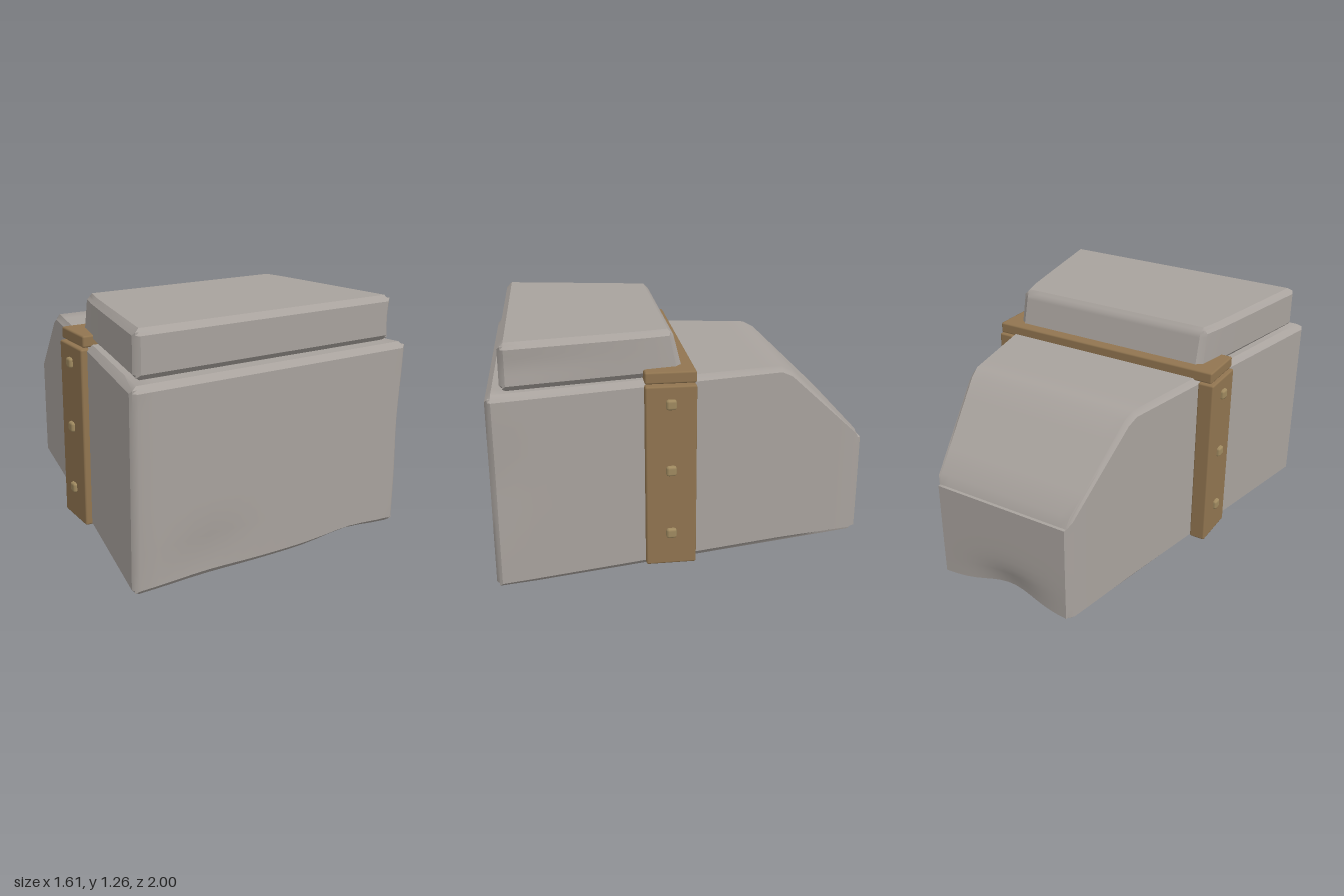
import * as THREE from 'three';
import { toCreasedNormals } from 'three/addons/utils/BufferGeometryUtils.js';
import { RoundedBoxGeometry } from 'three/addons/geometries/RoundedBoxGeometry.js';

const stoneMat = new THREE.MeshStandardMaterial({ color: 0xa8a29d });
const strapMat = new THREE.MeshStandardMaterial({ color: 0x917550 });
const rivetMat = new THREE.MeshStandardMaterial({ color: 0xa08a60 });

const gauss = (d, s) => Math.exp(-(d * d) / (2 * s * s));

// Positions from a to b with a narrow cell of width r at each end
function steps(a, b, r, n) {
  const out = [a];
  for (let i = 0; i <= n; i++) out.push(a + r + ((b - a - 2 * r) * i) / n);
  return [...out, b];
}

// Tapered block with chamfered edges: half(z) gives half width, top(z) the height
function stone(name, { zs, half, bottom, top, r, wear }) {
  const us = steps(-1, 1, r * 1.5, 16);
  const vs = steps(0, 1, r / (top(zs[zs.length - 1]) - bottom), 10);
  const nx = us.length - 1, ny = vs.length - 1, nz = zs.length - 1;
  const geo = new THREE.BoxGeometry(1, 1, 1, nx, ny, nz);
  const p = geo.attributes.position, v = new THREE.Vector3();
  for (let n = 0; n < p.count; n++) {
    const i = Math.round((p.getX(n) + 0.5) * nx);
    const j = Math.round((p.getY(n) + 0.5) * ny);
    const k = Math.round((p.getZ(n) + 0.5) * nz);
    const side = [i === 0 ? -1 : +(i === nx), j === 0 ? -1 : +(j === ny), k === 0 ? -1 : +(k === nz)];
    const z = zs[k];
    v.set(us[i] * half(z), bottom + vs[j] * (top(z) - bottom), z);
    // Pull edges and corners in to form the chamfer
    if (side.filter(Boolean).length > 1) {
      v.x -= side[0] * r * 0.5;
      v.y -= side[1] * r * 0.5;
      v.z -= side[2] * r * 0.5;
    }
    wear(v);
    p.setXYZ(n, v.x, v.y, v.z);
  }
  geo.deleteAttribute('uv');
  geo.deleteAttribute('normal');
  const mesh = new THREE.Mesh(toCreasedNormals(geo, 0.65), stoneMat);
  mesh.name = name;
  return mesh;
}

function plank(name, size, pos, radius, mat) {
  const mesh = new THREE.Mesh(new RoundedBoxGeometry(...size, 1, radius), mat);
  mesh.position.set(...pos);
  mesh.name = name;
  return mesh;
}

export function createModel() {
  const model = new THREE.Group();
  model.name = 'strappedStone';

  // Main block: narrows to the back, with a sloping rear top
  model.add(stone('stoneBlock', {
    zs: [-1, -0.96, -0.86, -0.76, -0.66, -0.57, -0.51, -0.4, -0.2, 0, 0.2, 0.4, 0.6, 0.8, 0.97, 1],
    half: (z) => 0.61 + 0.203 * z,
    bottom: 0,
    top: (z) => (z > -0.51 ? 1.02 : z > -0.57 ? 1.02 + (z + 0.51) * 0.5 : 0.99 + (z + 0.57) * 0.96),
    r: 0.03,
    wear: (v) => {
      const front = gauss(v.z - 1, 0.05), back = gauss(v.z + 1, 0.1), low = gauss(v.y, 0.1);
      v.y += 0.035 * front * gauss(v.x - 0.48, 0.14) * gauss(v.y, 0.03);
      v.z -= 0.02 * front * gauss(v.x + 0.4, 0.15) * gauss(v.y - 0.1, 0.1);
      v.x -= 0.015 * front * gauss(v.y - 0.6, 0.15) * gauss(v.x - 0.81, 0.03);
      v.y += 0.055 * back * low * gauss(v.x + 0.02, 0.15);
      v.z += 0.04 * back * low * gauss(v.x + 0.02, 0.15);
    },
  }));

  // Slab resting on top, with its back face leaning forward
  model.add(stone('topSlab', {
    zs: [0.02, 0.05, 0.2, 0.35, 0.5, 0.65, 0.8, 0.9, 0.93],
    half: (z) => 0.58 + 0.195 * (z - 0.02),
    bottom: 1.02,
    top: () => 1.258,
    r: 0.03,
    wear: (v) => {
      const up = (v.y - 1.02) / 0.24;
      v.z += 0.06 * up * Math.max(0, 1 - (v.z - 0.02) / 0.2);
      v.x -= 0.01 * gauss(v.y - 1.14, 0.06) * gauss(v.x - 0.75, 0.05);
    },
  }));

  // Strap over the block, with riveted side plates
  const strap = new THREE.Group();
  strap.name = 'strap';
  strap.add(plank('strapTop', [1.36, 0.062, 0.262], [0, 1.039, 0.1], 0.01, strapMat));
  for (const s of [-1, 1]) {
    strap.add(plank('strapSide', [0.09, 0.98, 0.262], [s * 0.648, 0.51, 0.1], 0.01, strapMat));
    for (const y of [0.2, 0.55, 0.905]) {
      strap.add(plank('rivet', [0.05, 0.055, 0.055], [s * 0.687, y, 0.1], 0.014, rivetMat));
    }
  }
  model.add(strap);
  return model;
}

***

(Your assignment):
Output the material above exactly, but only from the line that carries "v.y -= side[1] * r * 0.5;" through the line that carries "for (const y".

(The completed task):
      v.y -= side[1] * r * 0.5;
      v.z -= side[2] * r * 0.5;
    }
    wear(v);
    p.setXYZ(n, v.x, v.y, v.z);
  }
  geo.deleteAttribute('uv');
  geo.deleteAttribute('normal');
  const mesh = new THREE.Mesh(toCreasedNormals(geo, 0.65), stoneMat);
  mesh.name = name;
  return mesh;
}

function plank(name, size, pos, radius, mat) {
  const mesh = new THREE.Mesh(new RoundedBoxGeometry(...size, 1, radius), mat);
  mesh.position.set(...pos);
  mesh.name = name;
  return mesh;
}

export function createModel() {
  const model = new THREE.Group();
  model.name = 'strappedStone';

  // Main block: narrows to the back, with a sloping rear top
  model.add(stone('stoneBlock', {
    zs: [-1, -0.96, -0.86, -0.76, -0.66, -0.57, -0.51, -0.4, -0.2, 0, 0.2, 0.4, 0.6, 0.8, 0.97, 1],
    half: (z) => 0.61 + 0.203 * z,
    bottom: 0,
    top: (z) => (z > -0.51 ? 1.02 : z > -0.57 ? 1.02 + (z + 0.51) * 0.5 : 0.99 + (z + 0.57) * 0.96),
    r: 0.03,
    wear: (v) => {
      const front = gauss(v.z - 1, 0.05), back = gauss(v.z + 1, 0.1), low = gauss(v.y, 0.1);
      v.y += 0.035 * front * gauss(v.x - 0.48, 0.14) * gauss(v.y, 0.03);
      v.z -= 0.02 * front * gauss(v.x + 0.4, 0.15) * gauss(v.y - 0.1, 0.1);
      v.x -= 0.015 * front * gauss(v.y - 0.6, 0.15) * gauss(v.x - 0.81, 0.03);
      v.y += 0.055 * back * low * gauss(v.x + 0.02, 0.15);
      v.z += 0.04 * back * low * gauss(v.x + 0.02, 0.15);
    },
  }));

  // Slab resting on top, with its back face leaning forward
  model.add(stone('topSlab', {
    zs: [0.02, 0.05, 0.2, 0.35, 0.5, 0.65, 0.8, 0.9, 0.93],
    half: (z) => 0.58 + 0.195 * (z - 0.02),
    bottom: 1.02,
    top: () => 1.258,
    r: 0.03,
    wear: (v) => {
      const up = (v.y - 1.02) / 0.24;
      v.z += 0.06 * up * Math.max(0, 1 - (v.z - 0.02) / 0.2);
      v.x -= 0.01 * gauss(v.y - 1.14, 0.06) * gauss(v.x - 0.75, 0.05);
    },
  }));

  // Strap over the block, with riveted side plates
  const strap = new THREE.Group();
  strap.name = 'strap';
  strap.add(plank('strapTop', [1.36, 0.062, 0.262], [0, 1.039, 0.1], 0.01, strapMat));
  for (const s of [-1, 1]) {
    strap.add(plank('strapSide', [0.09, 0.98, 0.262], [s * 0.648, 0.51, 0.1], 0.01, strapMat));
    for (const y of [0.2, 0.55, 0.905]) {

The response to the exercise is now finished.